The new chambers in the Bamberger Diözesanmuseum
27/7/2019 – 10/11/2019
The Bamberg Cathedral was founded by Emperor Henry II in the year 1004, heavily damaged by fires in 1181 and 1185 and rebuilt at the beginning of the 13th century as we know it today.
The adjacent Diocesan Museum is home to the Bamberger Domschatz Emperor Henry II and his wife Kunigunde, high-quality goldsmith art, ivory treasures, the papal clemens Clement II, many of the original portal sculptures of the cathedral, sacred vessels, religious folk art and sculptures and paintings the High Middle Ages and the Baroque. In this treasure chamber of world format draw with the exhibition The spark of God! Precious contemporary art and individual pieces of classical modernism, including the model sculpture made by Ernst Barlach for the levitating, the angel of Güstrow, or the head fragment of a ruined Madonna by Wilhelm Lehmbruck.
As curator of the exhibition, the museum was able to win over the Berlin gallerist and exhibition organizer Alexander Ochs, who has curated more than 30 contemporary art exhibitions in churches in Berlin, Hamburg, Bad Doberan / Heiligendamm, as well as in Jerusalem in recent years. Together with Dr. Holger Kempkens, director of the Diözesanmuseum, plays Ochs the cloister and all rooms of the baroque treasure house and intervenes with about one hundred exhibits of contemporary sculpture, painting, photography and video in the existing collection.

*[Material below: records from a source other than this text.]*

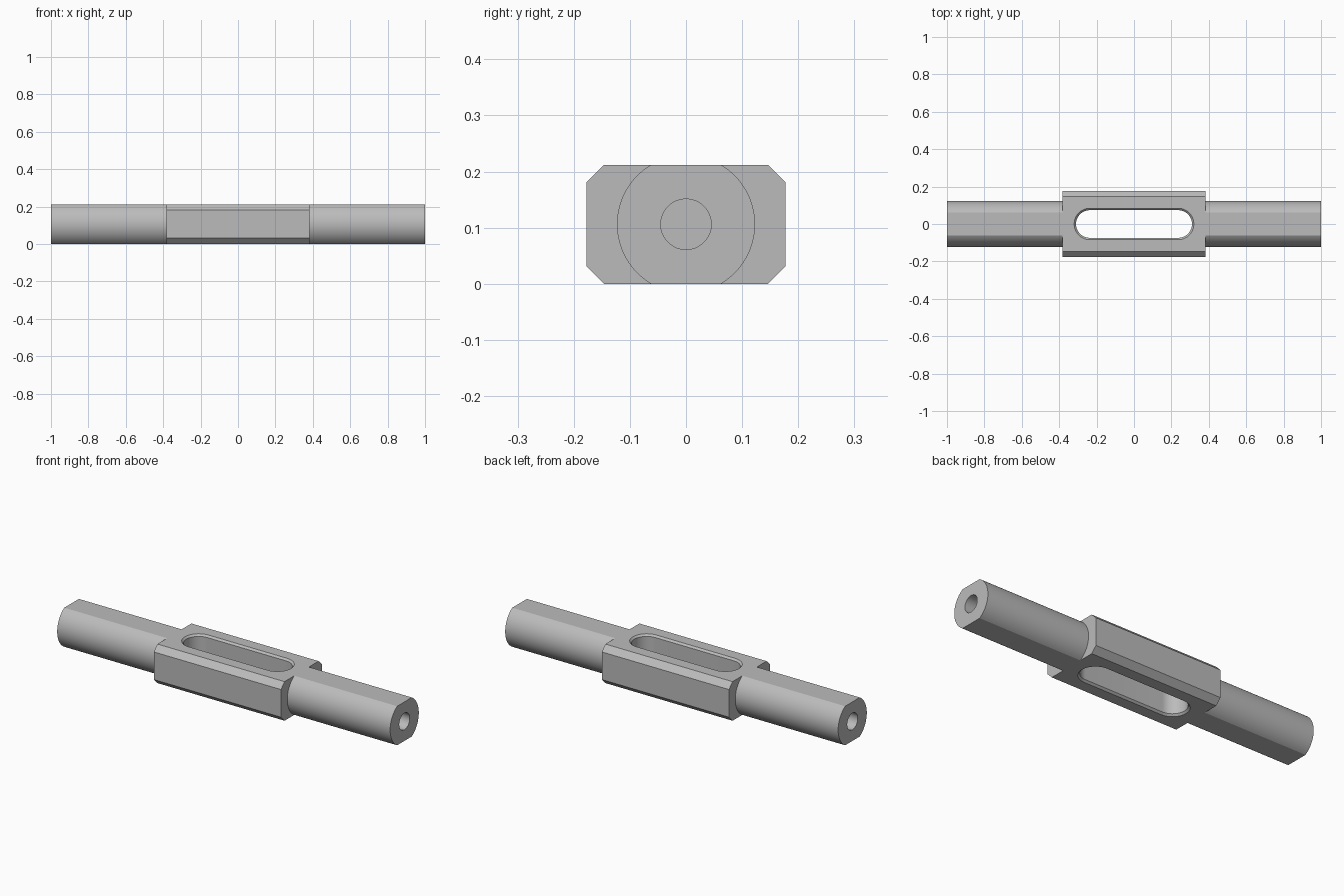
import bpy, bmesh, math
from mathutils import Matrix

if "Cube" in bpy.data.objects:
    bpy.data.objects.remove(bpy.data.objects["Cube"])

HALF_H = 0.106          # half height of all parts
BODY_X, BODY_Y, CHAMFER = 0.382, 0.177, 0.031
SHAFT_R, BORE_R, BORE_DEPTH = 0.123, 0.045, 0.3
SLOT_X, SLOT_R, RIM = 0.31, 0.074, 0.01

steel = bpy.data.materials.new("grey steel")
steel.use_nodes = True
colour = (0.5, 0.5, 0.5, 1)
steel.diffuse_color = colour
steel.node_tree.nodes["Principled BSDF"].inputs["Base Color"].default_value = colour


def loft(name, sections):
    """Skin a closed solid through sections that have equal point counts."""
    bm = bmesh.new()
    rings = [[bm.verts.new(p) for p in s] for s in sections]
    for a, b in zip(rings, rings[1:]):
        for i in range(len(a)):
            j = (i + 1) % len(a)
            bm.faces.new((a[i], a[j], b[j], b[i]))
    bm.faces.new(rings[0])
    bm.faces.new(rings[-1])
    bmesh.ops.recalc_face_normals(bm, faces=bm.faces)
    mesh = bpy.data.meshes.new(name)
    bm.to_mesh(mesh)
    bm.free()
    mesh.materials.append(steel)
    obj = bpy.data.objects.new(name, mesh)
    bpy.context.collection.objects.link(obj)
    return obj


def bar(name, profile, x0, x1):
    """Extrude a (y, z) profile along x."""
    return loft(name, [[(x, y, z + HALF_H) for y, z in profile] for x in (x0, x1)])


def circle(r, n=64):
    return [(r * math.cos(math.tau * i / n), r * math.sin(math.tau * i / n)) for i in range(n)]


def stadium(grow, z, n=24):
    """Round-ended slot outline at height z."""
    r, c = SLOT_R + grow, SLOT_X - SLOT_R
    pts = []
    for side in (1, -1):
        for i in range(n + 1):
            a = -math.pi / 2 + math.pi * i / n
            pts.append((side * (c + r * math.cos(a)), side * r * math.sin(a), z))
    return pts


def cut(obj, cutter):
    mod = obj.modifiers.new("cut", "BOOLEAN")
    mod.operation, mod.solver, mod.object = "DIFFERENCE", "EXACT", cutter
    bpy.context.view_layer.objects.active = obj
    bpy.ops.object.modifier_apply(modifier=mod.name)
    bpy.data.objects.remove(cutter)


def smooth(obj):
    bpy.ops.object.select_all(action="DESELECT")
    obj.select_set(True)
    bpy.context.view_layer.objects.active = obj
    bpy.ops.object.shade_smooth_by_angle(angle=math.radians(25))


# Central body: chamfered block with a slot through it
octagon = [(BODY_Y, HALF_H - CHAMFER), (BODY_Y - CHAMFER, HALF_H)]
octagon += [(-y, z) for y, z in reversed(octagon)]
octagon += [(-y, -z) for y, z in octagon]
body = bar("central_body", octagon, -BODY_X, BODY_X)

# Slot cutter flares at both faces to leave a chamfered rim
top = 2 * HALF_H
over = 0.02
cut(body, loft("slot_cutter", [
    stadium(RIM + over, -over), stadium(0, RIM),
    stadium(0, top - RIM), stadium(RIM + over, top + over)]))
smooth(body)

# Shafts: round bars with flats above and below, drilled at the outer end
half = math.asin(HALF_H / SHAFT_R)
arc = [-half + 2 * half * i / 32 for i in range(33)]
flatted = [(s * SHAFT_R * math.cos(a), s * SHAFT_R * math.sin(a)) for s in (1, -1) for a in arc]
left_shaft = bar("left_shaft", flatted, BODY_X, 1)
cut(left_shaft, bar("bore_cutter", circle(BORE_R), 1 - BORE_DEPTH, 1.1))
smooth(left_shaft)

right_shaft = left_shaft.copy()
right_shaft.data = left_shaft.data.copy()
right_shaft.name = "right_shaft"
right_shaft.data.transform(Matrix.Rotation(math.pi, 4, "Z"))
bpy.context.collection.objects.link(right_shaft)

The works of art are not subject to a theological or art historical classification, but rather associations and spaces are created on terms such as touch, celebration, time, violence and other topics. The works of art invited to the cathedral treasury are not religious works and were not produced specifically for the exhibition.
The initiators of the exhibition work with loans from numerous collections of contemporary art by international artists. Thus, in addition to an ivory crucifix from the 11th century, handcrafted Polaroids by Nobuyoshi Araki can be found again or Antony Gormley's sculpture tip meets in the garden of the medieval cloister of the 13th-century cathedral sculpture of an almost naked Eve. From individual artists, such as the classic of modernism Meret Oppenheim, a single work will be presented by others, such as the Berlin-based Japanese Leiko Ikemura, sculptural works from different times and contexts.
Ochs:, One experience from many exhibitions in churches and in religious contexts is that contemporary art shows itself differently than in the museum or the gallery. On the one hand, we understand that modernity and contemporaneity do not evolve from an airless, secular space and are based on a history of many thousands of years. In our exhibition, however, we carefully pay attention to the autonomous character of each individual piece of art and, on the other hand, see what kind of feeling it has in us. We are very confident that every fine piece of art carries a spiritual impetus that communicates itself to the audience. We call this the spark of God! And so a school of seeing becomes a school of feeling.